____ DATA

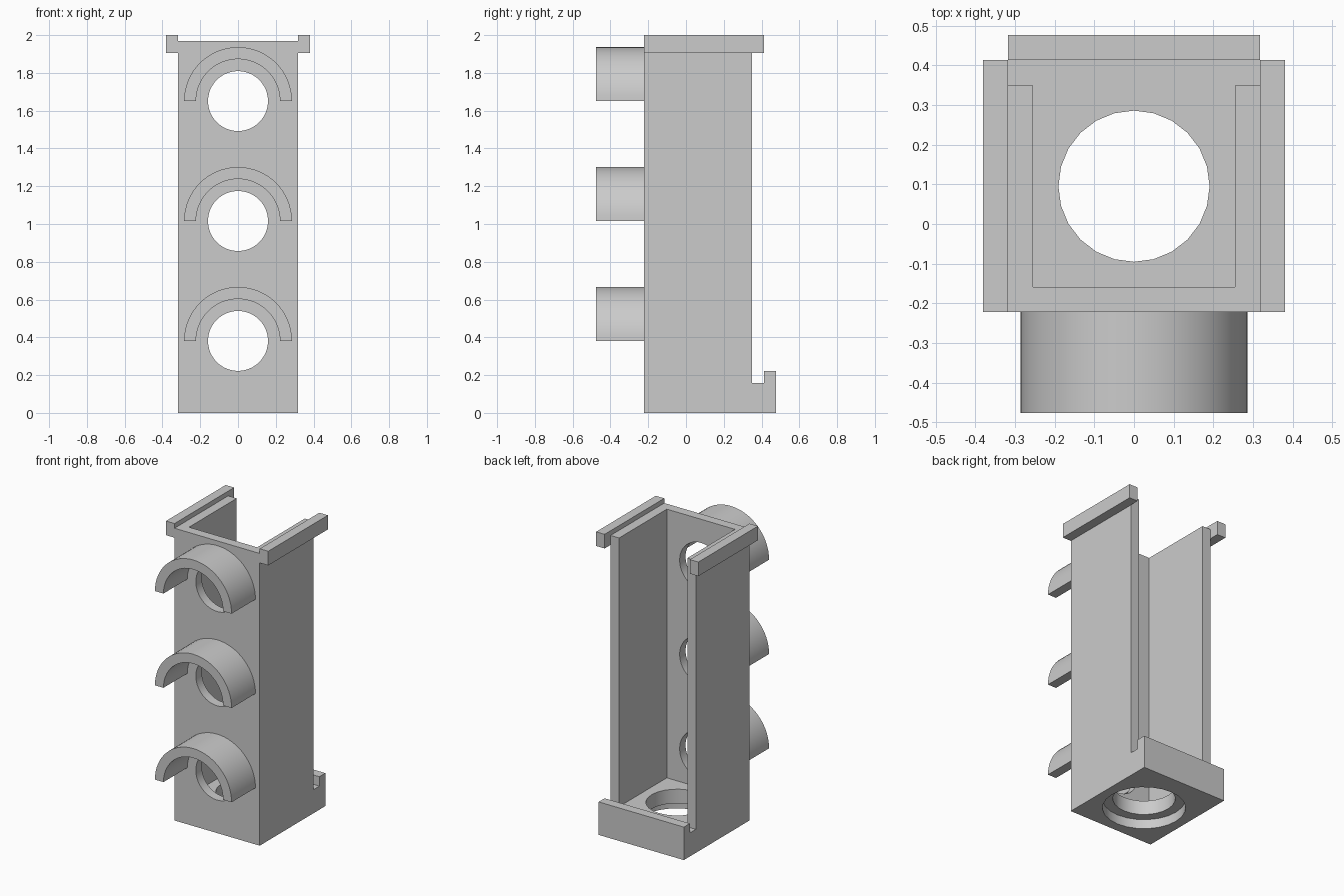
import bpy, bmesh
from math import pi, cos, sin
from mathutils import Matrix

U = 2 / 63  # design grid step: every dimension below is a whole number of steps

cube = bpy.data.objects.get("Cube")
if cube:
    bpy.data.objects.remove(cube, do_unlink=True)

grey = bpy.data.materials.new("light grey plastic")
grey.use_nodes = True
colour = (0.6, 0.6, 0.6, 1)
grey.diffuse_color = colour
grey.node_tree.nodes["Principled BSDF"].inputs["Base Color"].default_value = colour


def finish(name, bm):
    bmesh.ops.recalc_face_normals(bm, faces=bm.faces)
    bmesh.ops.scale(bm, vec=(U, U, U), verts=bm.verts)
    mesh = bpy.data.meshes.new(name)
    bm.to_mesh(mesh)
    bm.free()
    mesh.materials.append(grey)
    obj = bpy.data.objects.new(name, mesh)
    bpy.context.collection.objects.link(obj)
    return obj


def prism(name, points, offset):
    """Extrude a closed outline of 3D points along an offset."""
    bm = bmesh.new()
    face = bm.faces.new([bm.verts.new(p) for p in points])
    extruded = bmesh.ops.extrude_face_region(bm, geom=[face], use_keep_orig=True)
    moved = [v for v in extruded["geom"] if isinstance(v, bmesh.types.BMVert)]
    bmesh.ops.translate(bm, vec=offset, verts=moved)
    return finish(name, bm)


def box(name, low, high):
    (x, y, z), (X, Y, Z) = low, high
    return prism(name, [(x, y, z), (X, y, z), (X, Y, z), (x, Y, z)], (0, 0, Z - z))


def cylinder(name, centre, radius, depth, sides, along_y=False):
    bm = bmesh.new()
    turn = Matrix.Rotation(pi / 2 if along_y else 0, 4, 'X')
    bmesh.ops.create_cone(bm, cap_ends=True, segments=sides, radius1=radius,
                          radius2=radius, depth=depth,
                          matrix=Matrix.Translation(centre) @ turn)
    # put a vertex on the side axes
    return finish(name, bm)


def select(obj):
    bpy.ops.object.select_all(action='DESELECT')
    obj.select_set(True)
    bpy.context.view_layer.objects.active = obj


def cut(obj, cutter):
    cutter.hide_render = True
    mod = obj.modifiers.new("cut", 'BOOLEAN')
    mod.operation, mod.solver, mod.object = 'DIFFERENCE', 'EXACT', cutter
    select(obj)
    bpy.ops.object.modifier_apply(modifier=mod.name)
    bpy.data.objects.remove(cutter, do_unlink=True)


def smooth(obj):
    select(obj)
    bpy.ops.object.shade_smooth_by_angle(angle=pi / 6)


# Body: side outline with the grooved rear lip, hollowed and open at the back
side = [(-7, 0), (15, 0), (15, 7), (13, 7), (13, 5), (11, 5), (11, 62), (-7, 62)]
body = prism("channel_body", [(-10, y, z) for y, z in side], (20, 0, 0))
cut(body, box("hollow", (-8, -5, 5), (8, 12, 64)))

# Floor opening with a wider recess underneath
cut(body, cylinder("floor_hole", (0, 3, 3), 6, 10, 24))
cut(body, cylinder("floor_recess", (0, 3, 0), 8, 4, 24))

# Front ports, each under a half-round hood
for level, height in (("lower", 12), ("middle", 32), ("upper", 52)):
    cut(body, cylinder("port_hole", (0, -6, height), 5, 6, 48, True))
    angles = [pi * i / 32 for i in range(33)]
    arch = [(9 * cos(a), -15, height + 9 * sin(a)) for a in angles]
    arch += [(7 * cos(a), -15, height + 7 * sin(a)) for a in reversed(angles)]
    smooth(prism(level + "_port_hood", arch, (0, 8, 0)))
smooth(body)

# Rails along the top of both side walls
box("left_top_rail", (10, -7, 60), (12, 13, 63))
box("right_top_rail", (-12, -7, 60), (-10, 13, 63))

________

Exclude every picture and restate the listing word for word.

#### SOLUTION TO THIS PROBLEM:
import bpy, bmesh
from math import pi, cos, sin
from mathutils import Matrix

U = 2 / 63  # design grid step: every dimension below is a whole number of steps

cube = bpy.data.objects.get("Cube")
if cube:
    bpy.data.objects.remove(cube, do_unlink=True)

grey = bpy.data.materials.new("light grey plastic")
grey.use_nodes = True
colour = (0.6, 0.6, 0.6, 1)
grey.diffuse_color = colour
grey.node_tree.nodes["Principled BSDF"].inputs["Base Color"].default_value = colour


def finish(name, bm):
    bmesh.ops.recalc_face_normals(bm, faces=bm.faces)
    bmesh.ops.scale(bm, vec=(U, U, U), verts=bm.verts)
    mesh = bpy.data.meshes.new(name)
    bm.to_mesh(mesh)
    bm.free()
    mesh.materials.append(grey)
    obj = bpy.data.objects.new(name, mesh)
    bpy.context.collection.objects.link(obj)
    return obj


def prism(name, points, offset):
    """Extrude a closed outline of 3D points along an offset."""
    bm = bmesh.new()
    face = bm.faces.new([bm.verts.new(p) for p in points])
    extruded = bmesh.ops.extrude_face_region(bm, geom=[face], use_keep_orig=True)
    moved = [v for v in extruded["geom"] if isinstance(v, bmesh.types.BMVert)]
    bmesh.ops.translate(bm, vec=offset, verts=moved)
    return finish(name, bm)


def box(name, low, high):
    (x, y, z), (X, Y, Z) = low, high
    return prism(name, [(x, y, z), (X, y, z), (X, Y, z), (x, Y, z)], (0, 0, Z - z))


def cylinder(name, centre, radius, depth, sides, along_y=False):
    bm = bmesh.new()
    turn = Matrix.Rotation(pi / 2 if along_y else 0, 4, 'X')
    bmesh.ops.create_cone(bm, cap_ends=True, segments=sides, radius1=radius,
                          radius2=radius, depth=depth,
                          matrix=Matrix.Translation(centre) @ turn)
    # put a vertex on the side axes
    return finish(name, bm)


def select(obj):
    bpy.ops.object.select_all(action='DESELECT')
    obj.select_set(True)
    bpy.context.view_layer.objects.active = obj


def cut(obj, cutter):
    cutter.hide_render = True
    mod = obj.modifiers.new("cut", 'BOOLEAN')
    mod.operation, mod.solver, mod.object = 'DIFFERENCE', 'EXACT', cutter
    select(obj)
    bpy.ops.object.modifier_apply(modifier=mod.name)
    bpy.data.objects.remove(cutter, do_unlink=True)


def smooth(obj):
    select(obj)
    bpy.ops.object.shade_smooth_by_angle(angle=pi / 6)


# Body: side outline with the grooved rear lip, hollowed and open at the back
side = [(-7, 0), (15, 0), (15, 7), (13, 7), (13, 5), (11, 5), (11, 62), (-7, 62)]
body = prism("channel_body", [(-10, y, z) for y, z in side], (20, 0, 0))
cut(body, box("hollow", (-8, -5, 5), (8, 12, 64)))

# Floor opening with a wider recess underneath
cut(body, cylinder("floor_hole", (0, 3, 3), 6, 10, 24))
cut(body, cylinder("floor_recess", (0, 3, 0), 8, 4, 24))

# Front ports, each under a half-round hood
for level, height in (("lower", 12), ("middle", 32), ("upper", 52)):
    cut(body, cylinder("port_hole", (0, -6, height), 5, 6, 48, True))
    angles = [pi * i / 32 for i in range(33)]
    arch = [(9 * cos(a), -15, height + 9 * sin(a)) for a in angles]
    arch += [(7 * cos(a), -15, height + 7 * sin(a)) for a in reversed(angles)]
    smooth(prism(level + "_port_hood", arch, (0, 8, 0)))
smooth(body)

# Rails along the top of both side walls
box("left_top_rail", (10, -7, 60), (12, 13, 63))
box("right_top_rail", (-12, -7, 60), (-10, 13, 63))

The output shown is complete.